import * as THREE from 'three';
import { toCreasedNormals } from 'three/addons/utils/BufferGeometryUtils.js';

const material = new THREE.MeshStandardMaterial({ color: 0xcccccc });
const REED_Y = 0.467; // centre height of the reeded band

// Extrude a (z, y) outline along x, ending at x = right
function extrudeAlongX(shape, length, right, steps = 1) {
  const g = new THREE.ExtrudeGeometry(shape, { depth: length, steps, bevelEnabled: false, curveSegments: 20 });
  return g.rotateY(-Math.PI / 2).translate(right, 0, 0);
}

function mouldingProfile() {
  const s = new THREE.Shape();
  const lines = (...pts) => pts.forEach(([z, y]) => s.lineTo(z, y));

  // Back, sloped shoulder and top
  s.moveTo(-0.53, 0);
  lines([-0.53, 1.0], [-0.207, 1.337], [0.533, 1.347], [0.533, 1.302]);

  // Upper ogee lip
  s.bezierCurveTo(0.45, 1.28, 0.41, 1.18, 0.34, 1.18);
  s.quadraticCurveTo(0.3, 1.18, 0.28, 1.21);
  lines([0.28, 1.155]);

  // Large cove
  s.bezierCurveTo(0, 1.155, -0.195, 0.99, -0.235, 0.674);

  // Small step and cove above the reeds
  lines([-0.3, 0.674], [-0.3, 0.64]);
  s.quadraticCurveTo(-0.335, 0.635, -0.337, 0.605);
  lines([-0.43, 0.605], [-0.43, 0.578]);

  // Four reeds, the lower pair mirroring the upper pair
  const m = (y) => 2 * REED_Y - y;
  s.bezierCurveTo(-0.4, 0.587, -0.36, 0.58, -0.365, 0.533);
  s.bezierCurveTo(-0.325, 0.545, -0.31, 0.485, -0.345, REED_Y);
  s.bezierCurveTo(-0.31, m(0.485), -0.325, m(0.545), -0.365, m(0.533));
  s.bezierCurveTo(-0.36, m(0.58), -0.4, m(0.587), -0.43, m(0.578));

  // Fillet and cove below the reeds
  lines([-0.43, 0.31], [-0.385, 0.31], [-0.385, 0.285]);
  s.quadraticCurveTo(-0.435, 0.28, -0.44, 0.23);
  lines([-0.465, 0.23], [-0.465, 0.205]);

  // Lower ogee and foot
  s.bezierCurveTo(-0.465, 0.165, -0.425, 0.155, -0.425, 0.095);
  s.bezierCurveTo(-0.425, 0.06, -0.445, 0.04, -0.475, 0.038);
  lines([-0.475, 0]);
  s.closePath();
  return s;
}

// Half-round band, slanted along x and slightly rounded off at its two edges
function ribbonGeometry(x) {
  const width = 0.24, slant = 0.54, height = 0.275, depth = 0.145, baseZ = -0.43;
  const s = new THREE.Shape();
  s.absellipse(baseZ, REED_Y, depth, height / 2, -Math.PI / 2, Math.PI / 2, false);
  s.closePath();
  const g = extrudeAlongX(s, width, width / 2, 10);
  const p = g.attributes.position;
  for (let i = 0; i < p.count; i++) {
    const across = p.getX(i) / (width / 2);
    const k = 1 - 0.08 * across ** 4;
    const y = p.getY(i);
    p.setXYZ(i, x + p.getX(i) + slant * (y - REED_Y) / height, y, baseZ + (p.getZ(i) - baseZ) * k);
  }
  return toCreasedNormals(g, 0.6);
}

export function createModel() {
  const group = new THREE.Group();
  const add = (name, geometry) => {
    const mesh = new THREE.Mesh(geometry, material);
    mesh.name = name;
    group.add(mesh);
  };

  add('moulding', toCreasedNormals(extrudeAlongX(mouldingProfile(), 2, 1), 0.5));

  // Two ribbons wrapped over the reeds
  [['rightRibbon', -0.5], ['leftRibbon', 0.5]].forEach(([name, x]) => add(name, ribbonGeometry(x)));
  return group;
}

**Task goal**
Copy out every line of the data in which the word "extrudeAlongX" is found.

**Your solution**
function extrudeAlongX(shape, length, right, steps = 1) {
  const g = extrudeAlongX(s, width, width / 2, 10);
  add('moulding', toCreasedNormals(extrudeAlongX(mouldingProfile(), 2, 1), 0.5));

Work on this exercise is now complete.